● Task instructions
From the listing below, extract every line in which the word "Vector" appears.

***** Study material

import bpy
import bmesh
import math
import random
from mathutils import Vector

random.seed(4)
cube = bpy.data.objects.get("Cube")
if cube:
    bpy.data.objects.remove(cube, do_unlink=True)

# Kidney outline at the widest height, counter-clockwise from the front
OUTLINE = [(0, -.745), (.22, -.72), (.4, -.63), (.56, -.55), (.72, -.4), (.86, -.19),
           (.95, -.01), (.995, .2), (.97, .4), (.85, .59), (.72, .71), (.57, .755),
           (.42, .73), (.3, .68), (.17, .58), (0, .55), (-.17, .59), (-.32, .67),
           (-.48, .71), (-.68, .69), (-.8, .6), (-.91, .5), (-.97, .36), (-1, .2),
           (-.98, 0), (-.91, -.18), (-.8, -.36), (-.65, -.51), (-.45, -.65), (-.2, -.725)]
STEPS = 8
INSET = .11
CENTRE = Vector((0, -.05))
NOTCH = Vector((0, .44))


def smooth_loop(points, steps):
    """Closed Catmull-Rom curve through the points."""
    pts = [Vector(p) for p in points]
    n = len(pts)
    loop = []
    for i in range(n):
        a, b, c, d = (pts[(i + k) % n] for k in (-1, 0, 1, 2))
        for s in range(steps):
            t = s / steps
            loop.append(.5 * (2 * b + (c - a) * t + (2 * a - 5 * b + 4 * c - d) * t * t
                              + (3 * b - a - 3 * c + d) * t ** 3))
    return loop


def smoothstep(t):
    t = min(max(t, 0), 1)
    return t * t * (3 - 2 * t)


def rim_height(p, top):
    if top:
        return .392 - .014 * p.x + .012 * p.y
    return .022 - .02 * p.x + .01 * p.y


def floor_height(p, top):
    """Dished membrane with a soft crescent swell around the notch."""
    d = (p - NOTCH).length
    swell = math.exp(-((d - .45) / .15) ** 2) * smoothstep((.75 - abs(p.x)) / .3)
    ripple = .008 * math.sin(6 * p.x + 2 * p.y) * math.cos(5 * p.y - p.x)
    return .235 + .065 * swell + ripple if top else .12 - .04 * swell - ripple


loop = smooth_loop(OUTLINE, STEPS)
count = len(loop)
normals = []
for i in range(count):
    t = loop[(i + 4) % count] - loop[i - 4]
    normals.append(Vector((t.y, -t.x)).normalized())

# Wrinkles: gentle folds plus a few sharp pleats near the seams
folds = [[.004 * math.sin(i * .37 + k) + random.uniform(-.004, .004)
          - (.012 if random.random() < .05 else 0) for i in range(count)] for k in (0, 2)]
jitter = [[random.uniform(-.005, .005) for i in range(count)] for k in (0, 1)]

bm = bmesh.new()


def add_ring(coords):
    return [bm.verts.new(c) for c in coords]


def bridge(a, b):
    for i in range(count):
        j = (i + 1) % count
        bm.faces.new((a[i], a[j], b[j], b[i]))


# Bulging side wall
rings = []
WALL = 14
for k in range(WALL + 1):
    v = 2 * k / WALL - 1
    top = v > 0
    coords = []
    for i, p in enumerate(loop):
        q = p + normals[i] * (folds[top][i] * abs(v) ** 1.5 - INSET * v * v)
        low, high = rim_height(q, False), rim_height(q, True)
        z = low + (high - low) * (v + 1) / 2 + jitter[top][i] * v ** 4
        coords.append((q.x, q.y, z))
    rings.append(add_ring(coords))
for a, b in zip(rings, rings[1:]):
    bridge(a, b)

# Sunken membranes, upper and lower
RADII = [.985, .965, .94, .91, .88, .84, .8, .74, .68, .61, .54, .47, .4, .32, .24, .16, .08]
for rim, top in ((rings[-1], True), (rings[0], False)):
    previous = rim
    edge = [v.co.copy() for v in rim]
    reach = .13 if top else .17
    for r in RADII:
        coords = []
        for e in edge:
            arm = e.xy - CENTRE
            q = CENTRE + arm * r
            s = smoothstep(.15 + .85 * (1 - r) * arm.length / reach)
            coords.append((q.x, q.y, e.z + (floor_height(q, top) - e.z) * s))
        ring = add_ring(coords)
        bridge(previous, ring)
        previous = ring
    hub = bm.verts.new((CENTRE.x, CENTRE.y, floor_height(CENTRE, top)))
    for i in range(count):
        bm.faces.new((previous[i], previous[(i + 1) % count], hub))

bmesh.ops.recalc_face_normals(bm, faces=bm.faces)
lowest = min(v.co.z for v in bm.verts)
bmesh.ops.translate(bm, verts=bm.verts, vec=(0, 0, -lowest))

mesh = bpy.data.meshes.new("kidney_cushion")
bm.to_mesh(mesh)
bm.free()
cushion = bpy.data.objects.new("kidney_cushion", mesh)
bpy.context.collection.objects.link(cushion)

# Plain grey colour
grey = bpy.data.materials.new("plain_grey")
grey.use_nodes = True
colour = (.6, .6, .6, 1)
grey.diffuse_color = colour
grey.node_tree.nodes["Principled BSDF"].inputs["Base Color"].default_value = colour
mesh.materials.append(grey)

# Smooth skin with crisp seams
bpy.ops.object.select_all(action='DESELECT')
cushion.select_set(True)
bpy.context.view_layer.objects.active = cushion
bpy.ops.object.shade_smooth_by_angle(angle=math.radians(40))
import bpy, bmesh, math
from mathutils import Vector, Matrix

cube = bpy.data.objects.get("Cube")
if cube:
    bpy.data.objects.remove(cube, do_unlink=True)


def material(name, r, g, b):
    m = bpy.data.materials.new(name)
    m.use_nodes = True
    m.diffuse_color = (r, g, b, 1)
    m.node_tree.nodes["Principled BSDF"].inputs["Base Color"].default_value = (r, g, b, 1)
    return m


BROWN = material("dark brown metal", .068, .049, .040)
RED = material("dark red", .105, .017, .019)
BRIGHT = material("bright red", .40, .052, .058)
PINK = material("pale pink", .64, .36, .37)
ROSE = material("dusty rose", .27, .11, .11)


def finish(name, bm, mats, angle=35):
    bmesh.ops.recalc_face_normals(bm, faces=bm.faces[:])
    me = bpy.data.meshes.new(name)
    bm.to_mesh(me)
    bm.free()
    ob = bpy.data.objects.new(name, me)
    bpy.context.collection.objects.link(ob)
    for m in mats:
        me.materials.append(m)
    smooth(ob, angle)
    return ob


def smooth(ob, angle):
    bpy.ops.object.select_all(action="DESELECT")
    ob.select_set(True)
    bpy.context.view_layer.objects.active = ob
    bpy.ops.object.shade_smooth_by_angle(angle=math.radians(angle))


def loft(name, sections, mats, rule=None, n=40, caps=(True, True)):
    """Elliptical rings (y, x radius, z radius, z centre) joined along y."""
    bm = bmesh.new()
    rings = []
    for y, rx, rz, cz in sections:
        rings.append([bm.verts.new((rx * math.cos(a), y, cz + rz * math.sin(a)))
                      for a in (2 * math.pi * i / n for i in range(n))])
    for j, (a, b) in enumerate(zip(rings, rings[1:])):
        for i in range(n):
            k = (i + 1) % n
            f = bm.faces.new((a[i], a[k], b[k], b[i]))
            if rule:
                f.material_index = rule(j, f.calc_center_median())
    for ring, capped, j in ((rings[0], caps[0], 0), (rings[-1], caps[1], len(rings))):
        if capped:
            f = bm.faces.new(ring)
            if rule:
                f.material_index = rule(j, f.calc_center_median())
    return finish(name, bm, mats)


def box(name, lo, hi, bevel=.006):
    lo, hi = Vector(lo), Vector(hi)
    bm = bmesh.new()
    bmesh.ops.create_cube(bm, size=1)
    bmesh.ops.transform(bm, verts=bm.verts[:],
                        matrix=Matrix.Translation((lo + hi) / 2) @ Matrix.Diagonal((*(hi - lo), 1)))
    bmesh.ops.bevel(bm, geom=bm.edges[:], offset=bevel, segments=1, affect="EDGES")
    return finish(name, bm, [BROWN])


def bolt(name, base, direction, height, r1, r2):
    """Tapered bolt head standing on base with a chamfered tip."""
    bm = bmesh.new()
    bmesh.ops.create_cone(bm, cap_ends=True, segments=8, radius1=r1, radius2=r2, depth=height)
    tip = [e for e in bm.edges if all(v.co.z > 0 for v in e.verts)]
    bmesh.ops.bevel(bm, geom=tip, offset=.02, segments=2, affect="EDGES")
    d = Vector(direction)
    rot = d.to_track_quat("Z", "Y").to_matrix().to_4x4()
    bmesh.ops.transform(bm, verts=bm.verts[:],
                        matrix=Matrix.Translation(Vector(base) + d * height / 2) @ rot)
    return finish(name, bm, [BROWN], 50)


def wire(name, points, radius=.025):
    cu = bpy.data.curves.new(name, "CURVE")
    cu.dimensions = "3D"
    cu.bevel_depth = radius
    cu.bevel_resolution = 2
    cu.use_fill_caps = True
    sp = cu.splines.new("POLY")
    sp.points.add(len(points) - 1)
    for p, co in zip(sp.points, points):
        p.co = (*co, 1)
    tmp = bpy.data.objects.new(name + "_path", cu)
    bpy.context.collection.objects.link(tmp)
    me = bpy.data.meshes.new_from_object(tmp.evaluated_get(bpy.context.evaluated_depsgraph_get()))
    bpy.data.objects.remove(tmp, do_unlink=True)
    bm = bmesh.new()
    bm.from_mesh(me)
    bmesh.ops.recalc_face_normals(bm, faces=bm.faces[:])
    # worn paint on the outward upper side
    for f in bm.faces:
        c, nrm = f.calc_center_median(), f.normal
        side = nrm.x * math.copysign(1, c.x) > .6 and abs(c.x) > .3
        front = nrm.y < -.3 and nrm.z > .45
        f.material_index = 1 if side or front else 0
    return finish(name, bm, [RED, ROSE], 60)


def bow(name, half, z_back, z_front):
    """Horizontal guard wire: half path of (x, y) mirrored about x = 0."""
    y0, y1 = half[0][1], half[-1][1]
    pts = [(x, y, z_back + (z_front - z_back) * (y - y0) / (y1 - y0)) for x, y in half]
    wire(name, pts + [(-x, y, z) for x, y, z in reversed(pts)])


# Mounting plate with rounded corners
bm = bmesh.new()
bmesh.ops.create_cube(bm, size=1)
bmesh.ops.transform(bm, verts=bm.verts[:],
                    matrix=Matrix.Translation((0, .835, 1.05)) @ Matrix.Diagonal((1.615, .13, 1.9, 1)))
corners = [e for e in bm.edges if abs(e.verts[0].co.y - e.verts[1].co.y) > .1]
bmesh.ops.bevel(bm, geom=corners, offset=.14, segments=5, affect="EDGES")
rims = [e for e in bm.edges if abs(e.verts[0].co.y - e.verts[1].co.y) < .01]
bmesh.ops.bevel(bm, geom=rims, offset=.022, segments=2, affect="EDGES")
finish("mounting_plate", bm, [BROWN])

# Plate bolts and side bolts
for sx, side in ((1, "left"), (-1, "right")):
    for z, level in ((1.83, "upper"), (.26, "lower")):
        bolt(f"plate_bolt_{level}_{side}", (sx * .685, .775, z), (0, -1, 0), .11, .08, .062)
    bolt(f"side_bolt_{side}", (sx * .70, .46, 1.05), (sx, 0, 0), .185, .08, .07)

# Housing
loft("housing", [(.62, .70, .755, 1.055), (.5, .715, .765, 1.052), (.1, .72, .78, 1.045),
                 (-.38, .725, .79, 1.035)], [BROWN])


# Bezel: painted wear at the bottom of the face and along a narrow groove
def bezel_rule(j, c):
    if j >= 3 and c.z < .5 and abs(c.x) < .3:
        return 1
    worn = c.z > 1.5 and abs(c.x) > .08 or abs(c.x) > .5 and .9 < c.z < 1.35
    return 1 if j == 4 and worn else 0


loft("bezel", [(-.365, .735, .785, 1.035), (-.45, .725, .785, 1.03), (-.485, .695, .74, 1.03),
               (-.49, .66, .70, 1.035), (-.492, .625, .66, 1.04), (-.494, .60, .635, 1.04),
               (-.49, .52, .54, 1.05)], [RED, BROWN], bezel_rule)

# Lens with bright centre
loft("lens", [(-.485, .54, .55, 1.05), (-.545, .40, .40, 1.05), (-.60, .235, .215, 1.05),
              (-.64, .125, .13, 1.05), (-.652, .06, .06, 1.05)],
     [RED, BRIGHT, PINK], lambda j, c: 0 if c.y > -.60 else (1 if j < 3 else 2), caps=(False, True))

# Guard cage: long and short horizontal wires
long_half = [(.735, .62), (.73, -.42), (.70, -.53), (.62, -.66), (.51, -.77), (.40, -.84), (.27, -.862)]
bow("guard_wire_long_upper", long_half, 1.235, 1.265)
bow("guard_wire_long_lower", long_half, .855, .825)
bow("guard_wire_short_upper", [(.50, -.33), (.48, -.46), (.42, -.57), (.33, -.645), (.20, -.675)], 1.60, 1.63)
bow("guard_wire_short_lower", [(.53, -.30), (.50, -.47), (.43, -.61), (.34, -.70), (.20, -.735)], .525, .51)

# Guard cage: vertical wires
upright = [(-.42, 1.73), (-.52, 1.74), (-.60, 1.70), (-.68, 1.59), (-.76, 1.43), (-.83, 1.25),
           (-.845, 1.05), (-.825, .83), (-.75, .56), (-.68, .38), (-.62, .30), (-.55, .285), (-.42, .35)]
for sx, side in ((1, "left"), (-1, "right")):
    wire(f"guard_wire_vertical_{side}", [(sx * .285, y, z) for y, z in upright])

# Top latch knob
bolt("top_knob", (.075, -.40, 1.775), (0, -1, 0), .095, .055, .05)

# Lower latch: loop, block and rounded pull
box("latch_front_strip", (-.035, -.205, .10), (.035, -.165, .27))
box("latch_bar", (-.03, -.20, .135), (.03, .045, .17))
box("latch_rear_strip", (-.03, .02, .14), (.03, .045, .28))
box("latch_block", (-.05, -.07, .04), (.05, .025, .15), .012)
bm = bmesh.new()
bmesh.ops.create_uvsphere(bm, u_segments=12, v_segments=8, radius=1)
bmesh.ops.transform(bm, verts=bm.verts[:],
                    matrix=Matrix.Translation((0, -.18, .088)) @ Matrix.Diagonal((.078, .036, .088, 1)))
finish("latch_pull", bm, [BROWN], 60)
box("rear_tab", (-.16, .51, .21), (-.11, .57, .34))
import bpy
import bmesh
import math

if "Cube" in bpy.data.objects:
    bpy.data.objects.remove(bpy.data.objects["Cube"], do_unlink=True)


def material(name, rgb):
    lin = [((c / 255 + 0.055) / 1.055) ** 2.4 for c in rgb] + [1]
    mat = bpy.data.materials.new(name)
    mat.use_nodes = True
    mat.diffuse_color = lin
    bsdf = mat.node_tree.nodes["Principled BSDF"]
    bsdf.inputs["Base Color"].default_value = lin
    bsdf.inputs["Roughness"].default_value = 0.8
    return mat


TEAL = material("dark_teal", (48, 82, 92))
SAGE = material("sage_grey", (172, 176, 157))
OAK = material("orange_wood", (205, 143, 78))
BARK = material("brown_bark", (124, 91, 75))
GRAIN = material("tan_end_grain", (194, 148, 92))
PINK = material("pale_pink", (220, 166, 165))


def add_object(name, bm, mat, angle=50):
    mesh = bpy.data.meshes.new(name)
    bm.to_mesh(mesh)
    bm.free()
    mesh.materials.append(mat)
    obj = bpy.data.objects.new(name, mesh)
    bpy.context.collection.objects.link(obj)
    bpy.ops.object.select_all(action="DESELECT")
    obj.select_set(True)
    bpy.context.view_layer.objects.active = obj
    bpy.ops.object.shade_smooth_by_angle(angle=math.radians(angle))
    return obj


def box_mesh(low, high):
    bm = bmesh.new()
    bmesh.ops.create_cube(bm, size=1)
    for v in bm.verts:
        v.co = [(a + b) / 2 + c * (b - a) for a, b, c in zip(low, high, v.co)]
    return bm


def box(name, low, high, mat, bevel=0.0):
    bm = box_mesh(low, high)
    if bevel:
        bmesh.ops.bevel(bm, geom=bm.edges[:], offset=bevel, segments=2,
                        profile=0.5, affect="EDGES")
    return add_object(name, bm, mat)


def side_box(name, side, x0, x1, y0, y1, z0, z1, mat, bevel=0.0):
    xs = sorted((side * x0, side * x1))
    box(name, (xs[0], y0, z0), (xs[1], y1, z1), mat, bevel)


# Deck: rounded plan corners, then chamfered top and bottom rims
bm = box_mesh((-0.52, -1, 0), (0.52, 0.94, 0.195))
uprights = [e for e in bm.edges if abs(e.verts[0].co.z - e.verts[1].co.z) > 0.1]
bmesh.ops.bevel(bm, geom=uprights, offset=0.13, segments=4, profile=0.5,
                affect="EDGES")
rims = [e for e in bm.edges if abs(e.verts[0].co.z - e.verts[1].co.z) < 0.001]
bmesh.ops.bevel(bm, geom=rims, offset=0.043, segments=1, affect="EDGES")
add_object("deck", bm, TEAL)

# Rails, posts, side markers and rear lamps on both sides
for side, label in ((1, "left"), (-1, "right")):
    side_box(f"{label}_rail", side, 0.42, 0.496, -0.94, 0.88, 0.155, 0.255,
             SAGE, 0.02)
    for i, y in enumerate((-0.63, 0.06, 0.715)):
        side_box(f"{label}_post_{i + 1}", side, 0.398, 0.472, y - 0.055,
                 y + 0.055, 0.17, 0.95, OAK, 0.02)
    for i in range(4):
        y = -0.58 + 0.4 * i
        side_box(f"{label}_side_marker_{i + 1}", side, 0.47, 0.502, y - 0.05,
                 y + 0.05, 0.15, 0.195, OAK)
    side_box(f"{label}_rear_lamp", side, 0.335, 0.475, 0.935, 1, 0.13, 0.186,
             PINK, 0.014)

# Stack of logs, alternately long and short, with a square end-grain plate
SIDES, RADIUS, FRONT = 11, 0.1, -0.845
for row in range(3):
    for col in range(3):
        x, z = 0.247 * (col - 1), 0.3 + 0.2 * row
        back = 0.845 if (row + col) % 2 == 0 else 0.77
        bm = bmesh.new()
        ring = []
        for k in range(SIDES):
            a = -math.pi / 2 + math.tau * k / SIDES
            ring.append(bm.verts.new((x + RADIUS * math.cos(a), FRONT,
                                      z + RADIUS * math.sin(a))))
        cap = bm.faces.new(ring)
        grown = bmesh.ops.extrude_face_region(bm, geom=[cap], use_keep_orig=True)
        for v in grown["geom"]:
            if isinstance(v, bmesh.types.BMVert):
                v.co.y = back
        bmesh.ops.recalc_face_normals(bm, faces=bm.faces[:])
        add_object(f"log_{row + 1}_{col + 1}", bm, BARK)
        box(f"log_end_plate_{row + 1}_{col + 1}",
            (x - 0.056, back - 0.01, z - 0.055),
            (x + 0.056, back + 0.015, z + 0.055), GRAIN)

**********

● Reply
from mathutils import Vector
CENTRE = Vector((0, -.05))
NOTCH = Vector((0, .44))
    pts = [Vector(p) for p in points]
    normals.append(Vector((t.y, -t.x)).normalized())
from mathutils import Vector, Matrix
    lo, hi = Vector(lo), Vector(hi)
    d = Vector(direction)
                        matrix=Matrix.Translation(Vector(base) + d * height / 2) @ rot)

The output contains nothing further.